What the task asks:
Look through the records below for the line holding "bpy.data.objects.remove(cube, do_unlink=True)". Write it out exactly, with each following line through the line holding "z1)], y0, y1)".

The records:

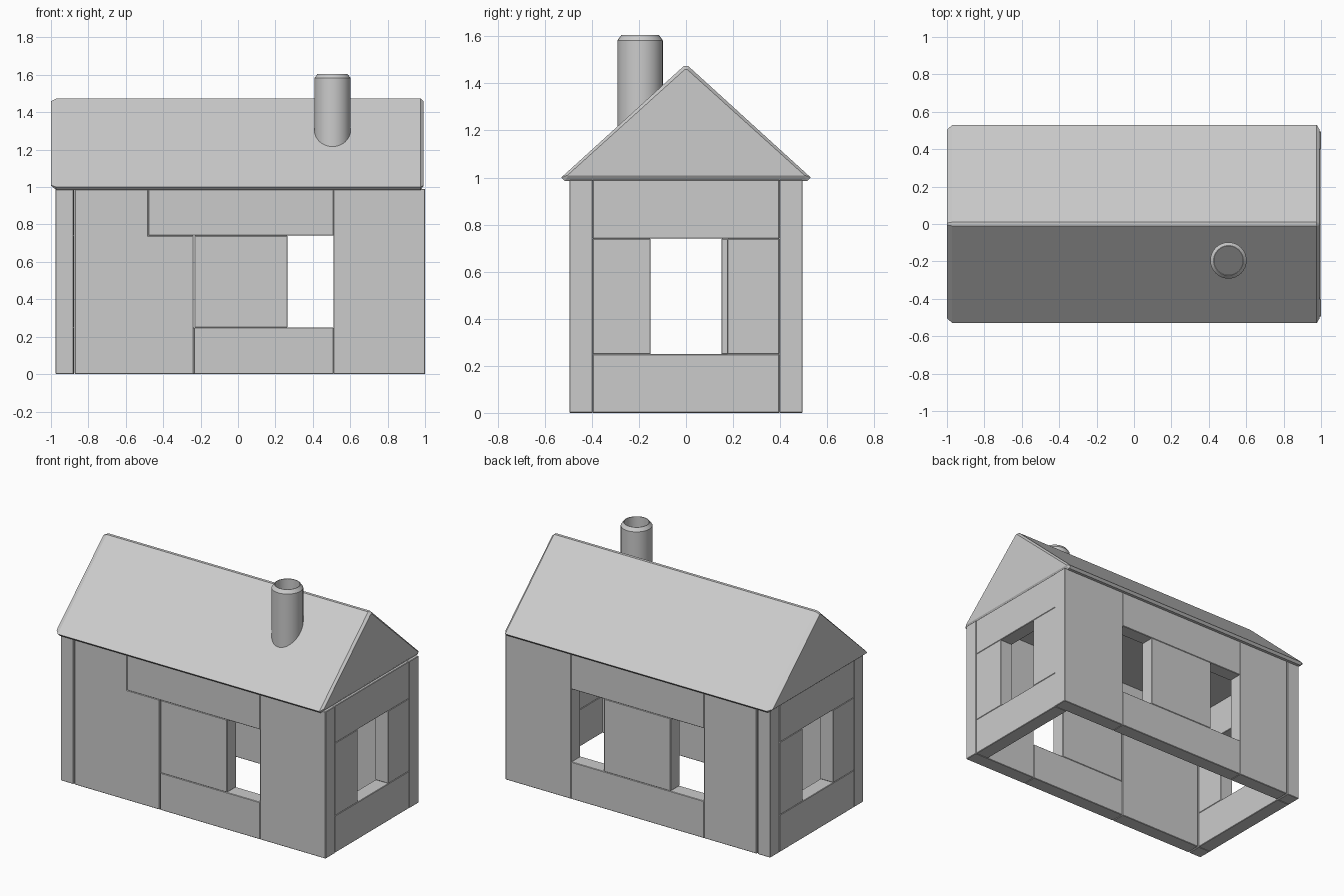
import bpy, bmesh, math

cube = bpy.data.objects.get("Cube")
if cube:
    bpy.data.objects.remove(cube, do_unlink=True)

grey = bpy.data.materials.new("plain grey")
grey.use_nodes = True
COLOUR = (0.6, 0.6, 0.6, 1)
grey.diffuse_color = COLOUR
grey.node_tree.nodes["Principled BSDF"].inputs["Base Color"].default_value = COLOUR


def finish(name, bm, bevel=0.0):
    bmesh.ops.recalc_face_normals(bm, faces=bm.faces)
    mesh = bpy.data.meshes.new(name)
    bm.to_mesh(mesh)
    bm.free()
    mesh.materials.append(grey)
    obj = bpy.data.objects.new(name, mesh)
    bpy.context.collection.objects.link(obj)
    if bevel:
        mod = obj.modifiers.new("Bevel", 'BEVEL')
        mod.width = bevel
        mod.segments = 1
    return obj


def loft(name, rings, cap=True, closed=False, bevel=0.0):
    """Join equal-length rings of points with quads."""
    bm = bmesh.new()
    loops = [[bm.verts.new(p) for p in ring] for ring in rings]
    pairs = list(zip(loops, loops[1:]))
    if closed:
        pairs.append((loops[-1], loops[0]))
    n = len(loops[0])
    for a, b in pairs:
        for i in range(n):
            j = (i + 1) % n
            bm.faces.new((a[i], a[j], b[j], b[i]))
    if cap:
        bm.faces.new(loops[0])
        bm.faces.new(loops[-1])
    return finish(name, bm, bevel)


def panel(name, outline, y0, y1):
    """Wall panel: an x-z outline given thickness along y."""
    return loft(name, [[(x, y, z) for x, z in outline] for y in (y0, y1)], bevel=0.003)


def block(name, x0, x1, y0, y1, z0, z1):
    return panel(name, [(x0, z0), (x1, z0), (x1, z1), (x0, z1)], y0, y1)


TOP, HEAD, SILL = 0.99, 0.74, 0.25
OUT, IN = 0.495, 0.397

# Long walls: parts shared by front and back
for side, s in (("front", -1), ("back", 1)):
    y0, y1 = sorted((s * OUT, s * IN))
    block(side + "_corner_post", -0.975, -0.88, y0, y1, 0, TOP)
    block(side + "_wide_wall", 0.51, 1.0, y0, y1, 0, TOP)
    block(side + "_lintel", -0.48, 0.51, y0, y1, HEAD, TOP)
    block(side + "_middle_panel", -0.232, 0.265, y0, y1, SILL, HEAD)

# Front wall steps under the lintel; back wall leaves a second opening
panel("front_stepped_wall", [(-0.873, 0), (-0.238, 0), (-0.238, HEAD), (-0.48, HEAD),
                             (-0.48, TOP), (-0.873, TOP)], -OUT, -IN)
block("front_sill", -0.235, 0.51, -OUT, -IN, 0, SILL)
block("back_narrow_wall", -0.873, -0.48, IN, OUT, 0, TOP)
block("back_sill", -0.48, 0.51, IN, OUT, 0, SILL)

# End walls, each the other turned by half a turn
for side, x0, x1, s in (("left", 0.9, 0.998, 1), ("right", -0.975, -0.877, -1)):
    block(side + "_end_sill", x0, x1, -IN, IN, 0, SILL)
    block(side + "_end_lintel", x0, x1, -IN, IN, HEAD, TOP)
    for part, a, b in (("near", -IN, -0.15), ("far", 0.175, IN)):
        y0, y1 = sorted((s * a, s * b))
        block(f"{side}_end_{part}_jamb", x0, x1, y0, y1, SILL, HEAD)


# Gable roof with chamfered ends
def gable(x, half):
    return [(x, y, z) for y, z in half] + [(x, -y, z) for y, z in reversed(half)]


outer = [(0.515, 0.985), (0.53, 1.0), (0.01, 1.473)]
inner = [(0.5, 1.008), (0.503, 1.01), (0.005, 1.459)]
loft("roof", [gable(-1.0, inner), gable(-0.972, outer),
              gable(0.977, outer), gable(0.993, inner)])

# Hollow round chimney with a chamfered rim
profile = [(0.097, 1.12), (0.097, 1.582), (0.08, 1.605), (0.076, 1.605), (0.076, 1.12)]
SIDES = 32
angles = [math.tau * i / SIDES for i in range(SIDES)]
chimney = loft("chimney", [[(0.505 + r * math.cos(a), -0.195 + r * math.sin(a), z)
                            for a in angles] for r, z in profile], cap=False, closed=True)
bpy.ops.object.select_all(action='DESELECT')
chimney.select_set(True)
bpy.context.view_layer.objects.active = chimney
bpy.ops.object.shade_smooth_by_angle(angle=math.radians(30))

--

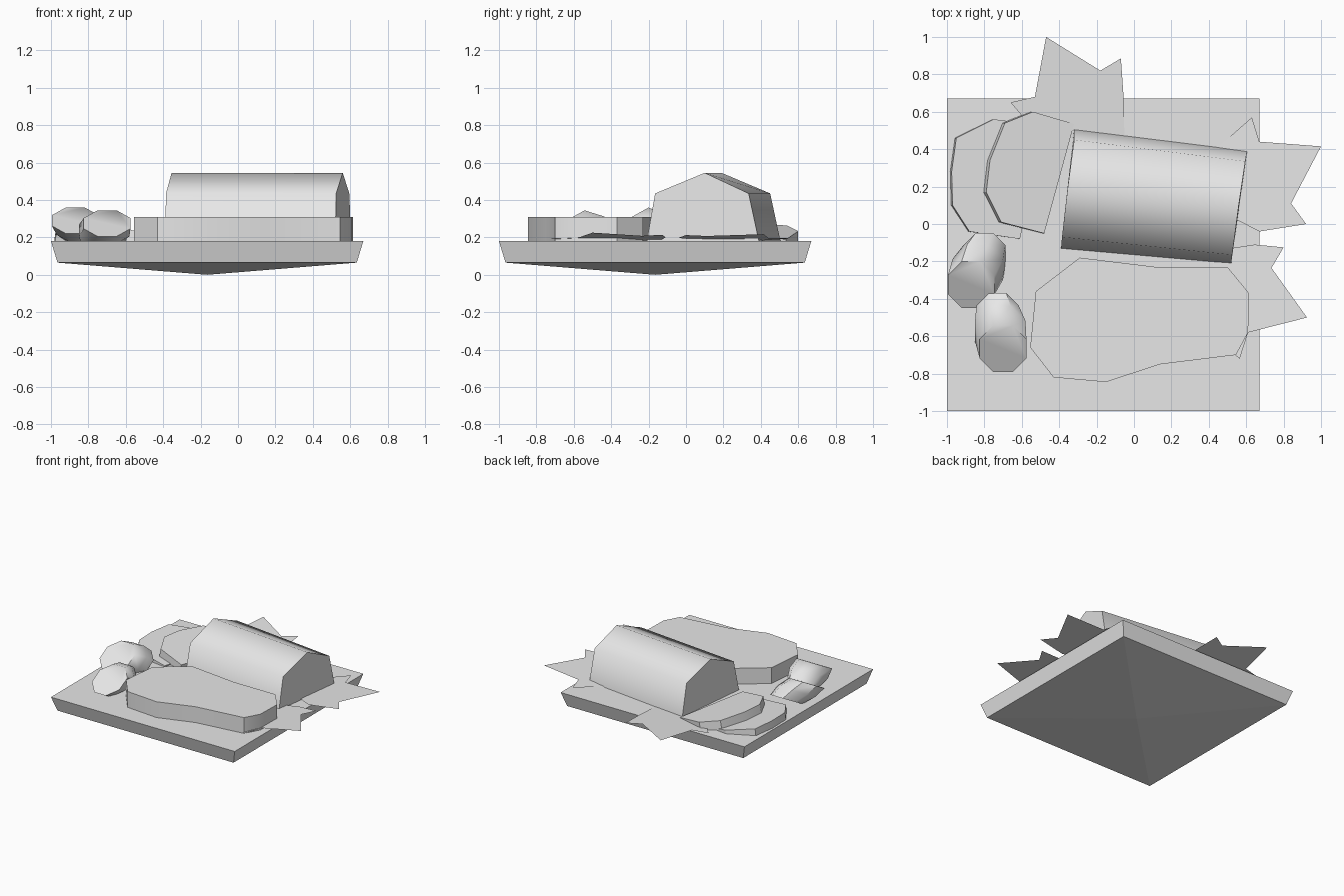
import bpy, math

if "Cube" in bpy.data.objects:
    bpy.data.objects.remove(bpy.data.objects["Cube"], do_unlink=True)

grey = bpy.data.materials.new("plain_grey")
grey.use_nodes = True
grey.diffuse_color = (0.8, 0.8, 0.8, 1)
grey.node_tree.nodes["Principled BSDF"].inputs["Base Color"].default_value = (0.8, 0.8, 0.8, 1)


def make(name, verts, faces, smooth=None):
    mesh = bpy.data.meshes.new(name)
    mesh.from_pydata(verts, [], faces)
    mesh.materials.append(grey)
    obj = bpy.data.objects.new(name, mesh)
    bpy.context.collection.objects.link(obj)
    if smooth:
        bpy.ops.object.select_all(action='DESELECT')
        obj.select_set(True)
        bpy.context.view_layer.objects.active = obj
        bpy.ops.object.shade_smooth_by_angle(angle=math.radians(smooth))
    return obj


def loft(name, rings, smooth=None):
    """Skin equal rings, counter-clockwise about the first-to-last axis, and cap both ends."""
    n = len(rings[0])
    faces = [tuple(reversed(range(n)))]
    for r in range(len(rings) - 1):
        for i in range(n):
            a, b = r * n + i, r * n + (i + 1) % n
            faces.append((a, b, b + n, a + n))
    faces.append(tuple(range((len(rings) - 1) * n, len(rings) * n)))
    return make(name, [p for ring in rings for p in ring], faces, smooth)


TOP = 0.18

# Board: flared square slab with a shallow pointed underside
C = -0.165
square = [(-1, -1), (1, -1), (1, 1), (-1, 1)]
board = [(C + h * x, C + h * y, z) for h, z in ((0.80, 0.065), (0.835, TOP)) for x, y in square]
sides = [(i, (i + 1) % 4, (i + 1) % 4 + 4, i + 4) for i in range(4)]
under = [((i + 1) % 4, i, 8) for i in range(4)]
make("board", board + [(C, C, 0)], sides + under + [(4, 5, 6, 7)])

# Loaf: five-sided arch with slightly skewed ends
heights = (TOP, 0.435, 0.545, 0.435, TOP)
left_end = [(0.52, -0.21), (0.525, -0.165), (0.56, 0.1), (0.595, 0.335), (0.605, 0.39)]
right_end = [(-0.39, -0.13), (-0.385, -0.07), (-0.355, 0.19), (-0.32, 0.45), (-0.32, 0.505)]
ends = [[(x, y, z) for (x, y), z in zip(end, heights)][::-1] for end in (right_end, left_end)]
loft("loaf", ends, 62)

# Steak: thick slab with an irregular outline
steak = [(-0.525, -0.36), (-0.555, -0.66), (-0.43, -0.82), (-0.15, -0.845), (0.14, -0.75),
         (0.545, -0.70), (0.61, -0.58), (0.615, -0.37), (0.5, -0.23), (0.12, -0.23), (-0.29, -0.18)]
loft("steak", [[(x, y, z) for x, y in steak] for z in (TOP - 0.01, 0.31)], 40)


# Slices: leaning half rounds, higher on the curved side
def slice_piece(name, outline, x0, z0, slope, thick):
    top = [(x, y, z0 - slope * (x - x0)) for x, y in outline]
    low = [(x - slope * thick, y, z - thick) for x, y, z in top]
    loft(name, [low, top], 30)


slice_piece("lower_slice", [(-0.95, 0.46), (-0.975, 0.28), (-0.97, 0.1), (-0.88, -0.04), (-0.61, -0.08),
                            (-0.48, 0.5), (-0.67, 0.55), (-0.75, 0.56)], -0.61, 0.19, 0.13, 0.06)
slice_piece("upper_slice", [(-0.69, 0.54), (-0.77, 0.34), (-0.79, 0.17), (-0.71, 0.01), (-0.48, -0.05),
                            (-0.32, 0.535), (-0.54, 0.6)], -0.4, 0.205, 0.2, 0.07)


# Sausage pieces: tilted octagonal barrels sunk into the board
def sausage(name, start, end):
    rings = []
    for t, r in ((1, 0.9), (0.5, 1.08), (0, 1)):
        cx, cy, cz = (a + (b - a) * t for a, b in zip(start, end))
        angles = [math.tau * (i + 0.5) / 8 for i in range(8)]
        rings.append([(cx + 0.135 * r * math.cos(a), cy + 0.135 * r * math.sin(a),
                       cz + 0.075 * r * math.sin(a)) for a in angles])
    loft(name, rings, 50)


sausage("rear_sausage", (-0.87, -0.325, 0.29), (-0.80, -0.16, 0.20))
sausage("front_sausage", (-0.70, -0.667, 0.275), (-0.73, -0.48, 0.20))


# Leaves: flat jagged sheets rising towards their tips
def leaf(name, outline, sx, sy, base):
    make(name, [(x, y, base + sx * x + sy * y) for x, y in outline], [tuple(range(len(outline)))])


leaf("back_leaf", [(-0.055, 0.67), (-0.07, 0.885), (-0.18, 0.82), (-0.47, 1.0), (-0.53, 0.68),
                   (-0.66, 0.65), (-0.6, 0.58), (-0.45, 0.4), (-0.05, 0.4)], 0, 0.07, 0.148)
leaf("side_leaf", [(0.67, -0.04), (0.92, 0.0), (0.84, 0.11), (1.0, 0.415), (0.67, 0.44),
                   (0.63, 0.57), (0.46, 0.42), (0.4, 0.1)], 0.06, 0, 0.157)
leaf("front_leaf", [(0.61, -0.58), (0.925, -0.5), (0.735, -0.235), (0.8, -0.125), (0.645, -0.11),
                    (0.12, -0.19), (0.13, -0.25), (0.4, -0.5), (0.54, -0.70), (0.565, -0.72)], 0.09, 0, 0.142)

* * *

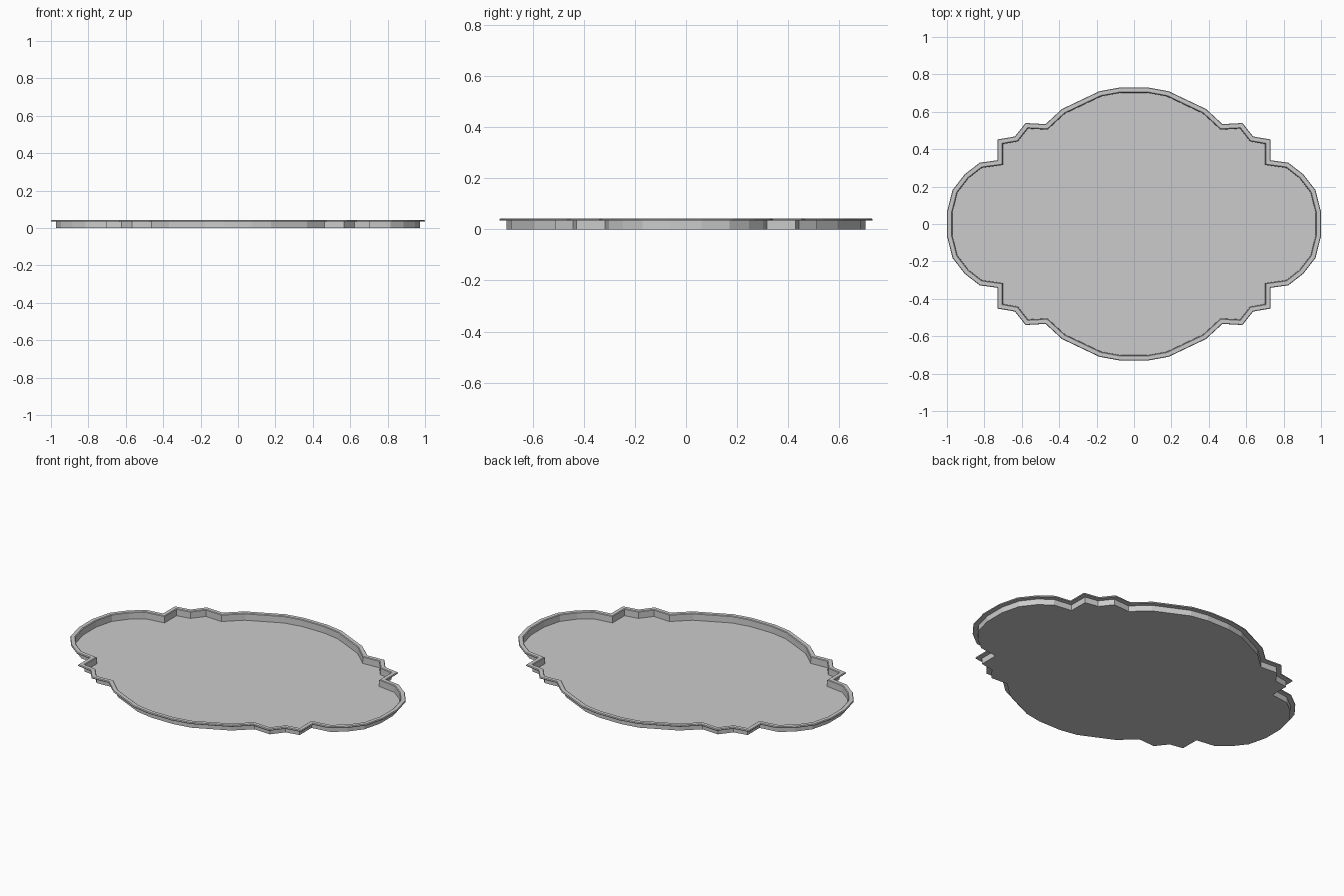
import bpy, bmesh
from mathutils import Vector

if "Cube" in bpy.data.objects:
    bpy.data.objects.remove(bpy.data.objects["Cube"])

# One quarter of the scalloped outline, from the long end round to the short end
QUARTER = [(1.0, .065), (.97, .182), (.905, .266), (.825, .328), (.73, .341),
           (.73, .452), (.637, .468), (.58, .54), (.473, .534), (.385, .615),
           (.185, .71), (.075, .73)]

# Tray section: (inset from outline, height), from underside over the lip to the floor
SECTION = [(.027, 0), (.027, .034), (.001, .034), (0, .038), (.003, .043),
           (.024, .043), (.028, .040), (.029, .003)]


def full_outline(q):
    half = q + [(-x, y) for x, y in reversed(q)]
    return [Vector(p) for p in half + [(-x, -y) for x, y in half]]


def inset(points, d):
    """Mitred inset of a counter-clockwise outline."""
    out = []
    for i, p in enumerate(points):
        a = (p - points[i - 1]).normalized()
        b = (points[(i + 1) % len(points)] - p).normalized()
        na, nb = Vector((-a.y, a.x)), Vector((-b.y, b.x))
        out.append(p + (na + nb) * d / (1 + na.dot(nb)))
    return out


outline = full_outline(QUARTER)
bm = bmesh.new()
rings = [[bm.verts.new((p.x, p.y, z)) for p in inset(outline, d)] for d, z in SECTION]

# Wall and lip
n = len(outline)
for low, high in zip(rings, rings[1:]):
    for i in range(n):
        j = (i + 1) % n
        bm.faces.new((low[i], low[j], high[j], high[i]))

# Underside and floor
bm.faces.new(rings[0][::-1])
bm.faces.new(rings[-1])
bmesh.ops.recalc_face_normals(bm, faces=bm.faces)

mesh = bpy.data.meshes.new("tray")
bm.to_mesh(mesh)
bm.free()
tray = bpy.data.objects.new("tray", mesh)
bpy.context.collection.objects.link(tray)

Task answer:
    bpy.data.objects.remove(cube, do_unlink=True)

grey = bpy.data.materials.new("plain grey")
grey.use_nodes = True
COLOUR = (0.6, 0.6, 0.6, 1)
grey.diffuse_color = COLOUR
grey.node_tree.nodes["Principled BSDF"].inputs["Base Color"].default_value = COLOUR


def finish(name, bm, bevel=0.0):
    bmesh.ops.recalc_face_normals(bm, faces=bm.faces)
    mesh = bpy.data.meshes.new(name)
    bm.to_mesh(mesh)
    bm.free()
    mesh.materials.append(grey)
    obj = bpy.data.objects.new(name, mesh)
    bpy.context.collection.objects.link(obj)
    if bevel:
        mod = obj.modifiers.new("Bevel", 'BEVEL')
        mod.width = bevel
        mod.segments = 1
    return obj


def loft(name, rings, cap=True, closed=False, bevel=0.0):
    """Join equal-length rings of points with quads."""
    bm = bmesh.new()
    loops = [[bm.verts.new(p) for p in ring] for ring in rings]
    pairs = list(zip(loops, loops[1:]))
    if closed:
        pairs.append((loops[-1], loops[0]))
    n = len(loops[0])
    for a, b in pairs:
        for i in range(n):
            j = (i + 1) % n
            bm.faces.new((a[i], a[j], b[j], b[i]))
    if cap:
        bm.faces.new(loops[0])
        bm.faces.new(loops[-1])
    return finish(name, bm, bevel)


def panel(name, outline, y0, y1):
    """Wall panel: an x-z outline given thickness along y."""
    return loft(name, [[(x, y, z) for x, z in outline] for y in (y0, y1)], bevel=0.003)


def block(name, x0, x1, y0, y1, z0, z1):
    return panel(name, [(x0, z0), (x1, z0), (x1, z1), (x0, z1)], y0, y1)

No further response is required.